Problem statement: Wherever the word "rings" shows up in the data, report the line it sits in.

Stored data:

===============

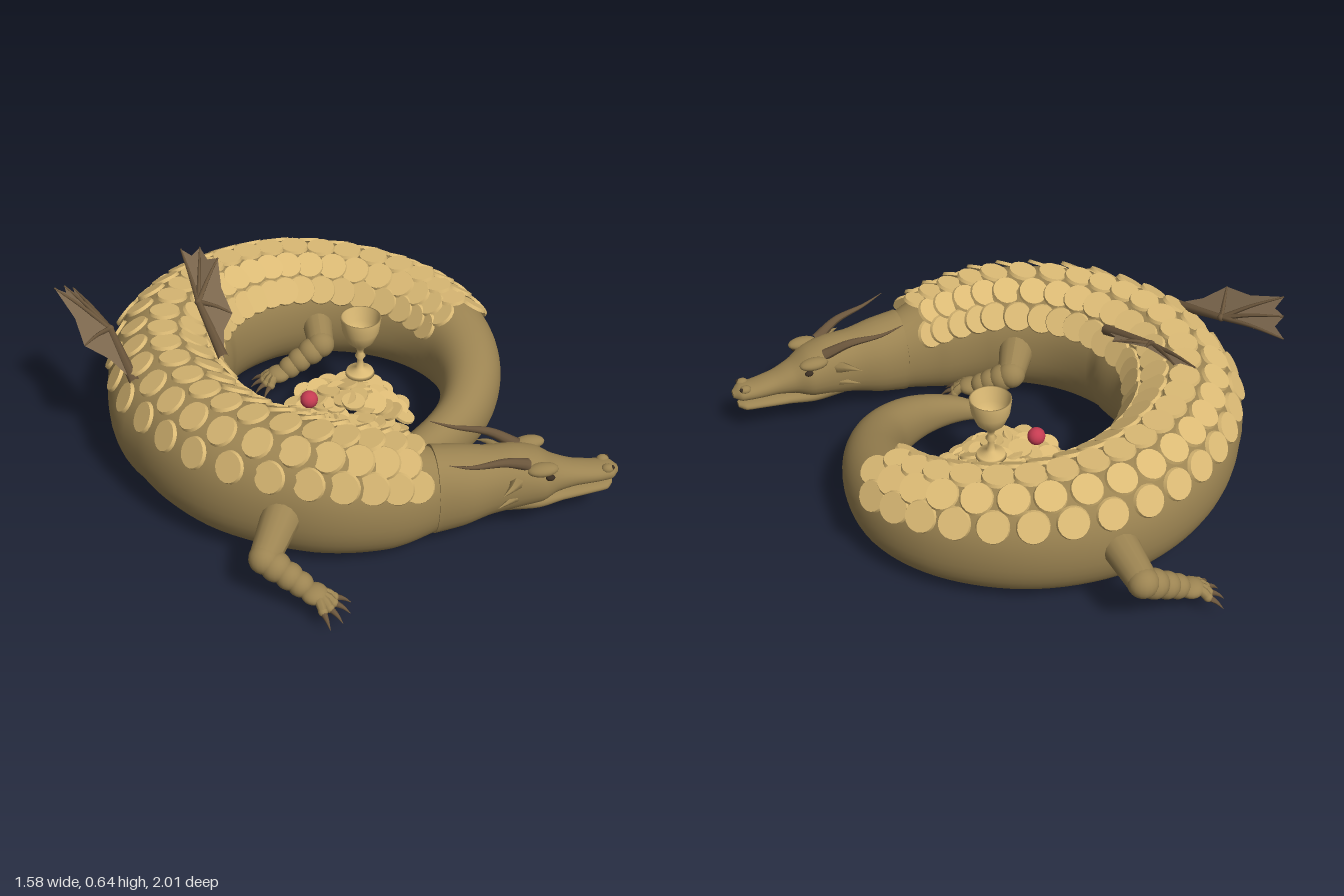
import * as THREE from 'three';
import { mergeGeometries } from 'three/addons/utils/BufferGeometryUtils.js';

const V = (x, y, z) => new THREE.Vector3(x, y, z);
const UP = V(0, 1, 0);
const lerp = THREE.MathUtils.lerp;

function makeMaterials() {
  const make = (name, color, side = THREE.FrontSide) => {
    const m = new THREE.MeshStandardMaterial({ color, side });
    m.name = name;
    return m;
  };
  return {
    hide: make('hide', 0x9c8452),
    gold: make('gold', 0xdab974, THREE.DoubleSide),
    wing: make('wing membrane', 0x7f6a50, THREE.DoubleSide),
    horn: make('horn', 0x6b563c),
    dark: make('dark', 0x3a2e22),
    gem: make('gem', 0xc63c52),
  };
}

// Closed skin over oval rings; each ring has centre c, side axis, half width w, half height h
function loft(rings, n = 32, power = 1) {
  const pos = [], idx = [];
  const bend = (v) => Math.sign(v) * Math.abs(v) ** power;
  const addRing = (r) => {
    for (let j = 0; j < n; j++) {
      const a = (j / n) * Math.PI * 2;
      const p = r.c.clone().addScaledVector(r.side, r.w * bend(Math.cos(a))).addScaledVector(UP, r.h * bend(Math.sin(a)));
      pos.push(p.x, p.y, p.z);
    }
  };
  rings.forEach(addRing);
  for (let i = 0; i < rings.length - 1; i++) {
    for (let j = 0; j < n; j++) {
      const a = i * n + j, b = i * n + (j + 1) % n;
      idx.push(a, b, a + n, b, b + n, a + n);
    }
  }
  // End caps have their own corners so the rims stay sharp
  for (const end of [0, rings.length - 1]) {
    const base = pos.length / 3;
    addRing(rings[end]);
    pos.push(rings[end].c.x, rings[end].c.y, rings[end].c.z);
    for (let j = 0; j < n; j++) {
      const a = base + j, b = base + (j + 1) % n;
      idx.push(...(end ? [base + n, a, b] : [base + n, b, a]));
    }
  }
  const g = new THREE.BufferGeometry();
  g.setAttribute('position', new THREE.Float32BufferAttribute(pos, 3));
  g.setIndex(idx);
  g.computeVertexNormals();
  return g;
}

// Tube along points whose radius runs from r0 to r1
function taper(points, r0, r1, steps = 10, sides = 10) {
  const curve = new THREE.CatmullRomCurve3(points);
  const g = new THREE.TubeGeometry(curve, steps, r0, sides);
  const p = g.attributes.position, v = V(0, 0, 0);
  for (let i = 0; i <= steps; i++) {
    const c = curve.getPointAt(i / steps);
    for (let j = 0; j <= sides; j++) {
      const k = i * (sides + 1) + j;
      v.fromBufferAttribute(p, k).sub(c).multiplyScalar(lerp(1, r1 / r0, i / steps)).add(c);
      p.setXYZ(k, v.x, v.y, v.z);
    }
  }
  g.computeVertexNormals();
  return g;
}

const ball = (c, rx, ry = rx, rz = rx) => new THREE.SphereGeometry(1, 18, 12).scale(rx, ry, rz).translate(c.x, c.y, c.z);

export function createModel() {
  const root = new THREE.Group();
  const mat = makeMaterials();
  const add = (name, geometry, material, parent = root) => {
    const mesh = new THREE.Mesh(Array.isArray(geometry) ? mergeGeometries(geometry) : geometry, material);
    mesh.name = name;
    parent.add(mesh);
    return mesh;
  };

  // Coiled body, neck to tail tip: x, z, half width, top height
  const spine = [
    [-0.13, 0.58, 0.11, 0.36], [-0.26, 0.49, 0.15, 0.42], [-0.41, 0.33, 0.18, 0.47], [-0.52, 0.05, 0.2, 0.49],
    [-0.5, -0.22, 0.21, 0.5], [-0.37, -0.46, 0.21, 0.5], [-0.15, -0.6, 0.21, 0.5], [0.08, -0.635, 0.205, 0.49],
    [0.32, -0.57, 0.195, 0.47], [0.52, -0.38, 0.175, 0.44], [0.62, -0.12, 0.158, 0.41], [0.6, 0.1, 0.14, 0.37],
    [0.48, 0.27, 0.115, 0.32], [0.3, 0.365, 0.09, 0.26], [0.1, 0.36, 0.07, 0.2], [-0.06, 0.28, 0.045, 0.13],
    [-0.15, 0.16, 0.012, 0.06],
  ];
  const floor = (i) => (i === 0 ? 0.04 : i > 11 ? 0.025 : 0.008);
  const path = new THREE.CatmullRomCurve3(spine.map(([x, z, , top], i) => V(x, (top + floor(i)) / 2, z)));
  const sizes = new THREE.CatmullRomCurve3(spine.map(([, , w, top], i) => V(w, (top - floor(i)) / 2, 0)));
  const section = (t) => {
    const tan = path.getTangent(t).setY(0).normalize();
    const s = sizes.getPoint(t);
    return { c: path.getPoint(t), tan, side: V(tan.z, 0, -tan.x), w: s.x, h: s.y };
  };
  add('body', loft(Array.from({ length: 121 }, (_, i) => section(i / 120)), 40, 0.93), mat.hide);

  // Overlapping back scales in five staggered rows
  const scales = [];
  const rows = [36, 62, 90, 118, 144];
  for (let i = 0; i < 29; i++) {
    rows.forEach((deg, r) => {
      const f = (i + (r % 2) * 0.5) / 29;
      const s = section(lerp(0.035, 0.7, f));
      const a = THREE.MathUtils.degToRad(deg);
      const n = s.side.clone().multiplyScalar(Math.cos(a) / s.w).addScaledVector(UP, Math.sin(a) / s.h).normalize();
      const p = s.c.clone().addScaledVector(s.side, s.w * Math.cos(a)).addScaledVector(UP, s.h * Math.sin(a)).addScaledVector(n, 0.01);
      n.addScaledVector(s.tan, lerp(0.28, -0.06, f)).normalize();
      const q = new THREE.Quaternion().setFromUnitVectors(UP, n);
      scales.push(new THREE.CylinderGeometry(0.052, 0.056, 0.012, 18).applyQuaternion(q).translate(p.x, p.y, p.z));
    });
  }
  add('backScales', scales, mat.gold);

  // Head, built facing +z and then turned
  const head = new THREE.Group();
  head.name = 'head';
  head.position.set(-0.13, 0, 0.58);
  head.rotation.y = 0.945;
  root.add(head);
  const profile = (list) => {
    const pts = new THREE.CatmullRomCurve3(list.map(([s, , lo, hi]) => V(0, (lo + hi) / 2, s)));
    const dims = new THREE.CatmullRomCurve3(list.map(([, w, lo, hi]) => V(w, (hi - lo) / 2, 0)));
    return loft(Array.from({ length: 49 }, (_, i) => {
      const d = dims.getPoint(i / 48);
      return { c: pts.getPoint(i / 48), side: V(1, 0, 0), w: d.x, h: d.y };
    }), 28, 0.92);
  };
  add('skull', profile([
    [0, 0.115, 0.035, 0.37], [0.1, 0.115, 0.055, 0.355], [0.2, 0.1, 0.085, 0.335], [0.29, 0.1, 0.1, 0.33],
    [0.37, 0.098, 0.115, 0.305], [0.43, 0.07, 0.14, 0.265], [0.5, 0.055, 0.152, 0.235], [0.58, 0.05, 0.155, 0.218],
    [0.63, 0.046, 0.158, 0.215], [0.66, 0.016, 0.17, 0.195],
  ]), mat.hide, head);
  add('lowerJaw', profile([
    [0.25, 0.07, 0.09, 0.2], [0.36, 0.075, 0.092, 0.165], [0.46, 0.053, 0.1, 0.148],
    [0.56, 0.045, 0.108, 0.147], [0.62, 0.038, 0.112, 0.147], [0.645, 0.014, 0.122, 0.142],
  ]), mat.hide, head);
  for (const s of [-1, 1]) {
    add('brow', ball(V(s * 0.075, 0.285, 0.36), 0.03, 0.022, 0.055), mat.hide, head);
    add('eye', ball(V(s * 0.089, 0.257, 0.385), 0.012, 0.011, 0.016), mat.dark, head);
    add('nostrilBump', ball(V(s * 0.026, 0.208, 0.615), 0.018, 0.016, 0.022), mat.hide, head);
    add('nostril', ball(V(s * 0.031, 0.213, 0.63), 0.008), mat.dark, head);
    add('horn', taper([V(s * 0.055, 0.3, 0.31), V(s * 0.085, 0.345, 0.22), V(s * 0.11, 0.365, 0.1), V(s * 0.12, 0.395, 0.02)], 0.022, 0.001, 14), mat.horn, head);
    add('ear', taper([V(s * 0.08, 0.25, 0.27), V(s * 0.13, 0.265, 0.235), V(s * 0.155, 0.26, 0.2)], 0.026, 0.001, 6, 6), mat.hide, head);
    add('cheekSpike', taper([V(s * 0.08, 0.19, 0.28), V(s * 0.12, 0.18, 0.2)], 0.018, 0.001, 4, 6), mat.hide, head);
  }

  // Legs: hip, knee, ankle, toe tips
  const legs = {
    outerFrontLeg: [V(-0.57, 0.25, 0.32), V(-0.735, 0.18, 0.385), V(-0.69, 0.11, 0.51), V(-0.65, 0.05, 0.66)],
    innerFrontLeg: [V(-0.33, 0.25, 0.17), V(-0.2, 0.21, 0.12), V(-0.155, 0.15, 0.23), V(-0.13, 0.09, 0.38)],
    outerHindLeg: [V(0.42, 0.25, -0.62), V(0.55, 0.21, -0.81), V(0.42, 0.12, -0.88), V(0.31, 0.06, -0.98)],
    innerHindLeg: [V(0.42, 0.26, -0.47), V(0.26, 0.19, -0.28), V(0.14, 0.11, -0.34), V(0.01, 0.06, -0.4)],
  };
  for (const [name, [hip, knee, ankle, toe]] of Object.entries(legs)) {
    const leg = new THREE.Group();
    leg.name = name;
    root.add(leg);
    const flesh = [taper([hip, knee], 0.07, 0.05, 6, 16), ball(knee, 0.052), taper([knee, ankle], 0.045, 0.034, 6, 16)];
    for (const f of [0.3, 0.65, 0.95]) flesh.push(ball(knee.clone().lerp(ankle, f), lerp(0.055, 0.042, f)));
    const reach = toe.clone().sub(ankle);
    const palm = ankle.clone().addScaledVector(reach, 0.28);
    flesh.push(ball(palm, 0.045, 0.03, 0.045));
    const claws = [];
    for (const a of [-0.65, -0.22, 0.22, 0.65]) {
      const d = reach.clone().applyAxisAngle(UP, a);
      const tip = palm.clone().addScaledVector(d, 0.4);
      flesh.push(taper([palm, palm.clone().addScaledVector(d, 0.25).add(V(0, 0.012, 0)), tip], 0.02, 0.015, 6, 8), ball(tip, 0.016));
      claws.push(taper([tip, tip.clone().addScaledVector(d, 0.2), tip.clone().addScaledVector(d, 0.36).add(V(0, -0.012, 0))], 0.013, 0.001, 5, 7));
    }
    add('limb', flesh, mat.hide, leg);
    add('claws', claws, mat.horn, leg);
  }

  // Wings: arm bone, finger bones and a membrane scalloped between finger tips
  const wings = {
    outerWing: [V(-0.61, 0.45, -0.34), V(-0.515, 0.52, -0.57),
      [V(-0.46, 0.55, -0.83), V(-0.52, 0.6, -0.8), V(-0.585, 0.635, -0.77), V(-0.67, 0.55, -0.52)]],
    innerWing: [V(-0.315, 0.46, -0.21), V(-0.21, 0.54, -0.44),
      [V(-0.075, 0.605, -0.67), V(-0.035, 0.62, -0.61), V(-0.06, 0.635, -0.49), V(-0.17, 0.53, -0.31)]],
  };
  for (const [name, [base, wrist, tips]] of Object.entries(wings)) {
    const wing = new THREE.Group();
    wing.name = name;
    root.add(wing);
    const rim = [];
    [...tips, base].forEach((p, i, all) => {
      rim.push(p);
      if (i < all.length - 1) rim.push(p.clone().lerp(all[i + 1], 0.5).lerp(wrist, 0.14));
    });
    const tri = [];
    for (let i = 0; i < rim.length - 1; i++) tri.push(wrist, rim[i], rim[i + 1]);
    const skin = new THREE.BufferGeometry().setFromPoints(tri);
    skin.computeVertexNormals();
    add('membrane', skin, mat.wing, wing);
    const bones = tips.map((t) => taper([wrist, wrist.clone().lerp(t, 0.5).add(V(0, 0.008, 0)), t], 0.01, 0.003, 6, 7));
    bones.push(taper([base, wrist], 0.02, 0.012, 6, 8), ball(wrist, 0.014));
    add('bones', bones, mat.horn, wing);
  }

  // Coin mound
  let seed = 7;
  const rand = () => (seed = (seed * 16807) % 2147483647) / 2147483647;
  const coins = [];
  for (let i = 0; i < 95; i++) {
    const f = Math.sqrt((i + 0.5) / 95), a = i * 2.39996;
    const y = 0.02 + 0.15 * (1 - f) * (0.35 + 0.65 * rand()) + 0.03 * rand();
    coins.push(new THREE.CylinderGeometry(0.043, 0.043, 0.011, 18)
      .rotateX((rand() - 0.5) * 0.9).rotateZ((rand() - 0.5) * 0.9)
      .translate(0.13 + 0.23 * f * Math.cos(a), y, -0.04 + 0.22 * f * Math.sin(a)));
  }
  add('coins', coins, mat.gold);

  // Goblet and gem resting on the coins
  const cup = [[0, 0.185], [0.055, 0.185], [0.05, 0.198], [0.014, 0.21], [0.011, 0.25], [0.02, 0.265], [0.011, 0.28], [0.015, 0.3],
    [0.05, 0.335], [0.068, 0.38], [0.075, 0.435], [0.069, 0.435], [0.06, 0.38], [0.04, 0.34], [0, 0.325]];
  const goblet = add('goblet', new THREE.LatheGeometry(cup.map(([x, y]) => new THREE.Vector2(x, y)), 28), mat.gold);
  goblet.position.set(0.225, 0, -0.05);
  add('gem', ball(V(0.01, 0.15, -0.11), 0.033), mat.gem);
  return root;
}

===============

Output of the task:
// Closed skin over oval rings; each ring has centre c, side axis, half width w, half height h
function loft(rings, n = 32, power = 1) {
  rings.forEach(addRing);
  for (let i = 0; i < rings.length - 1; i++) {
  for (const end of [0, rings.length - 1]) {
    addRing(rings[end]);
    pos.push(rings[end].c.x, rings[end].c.y, rings[end].c.z);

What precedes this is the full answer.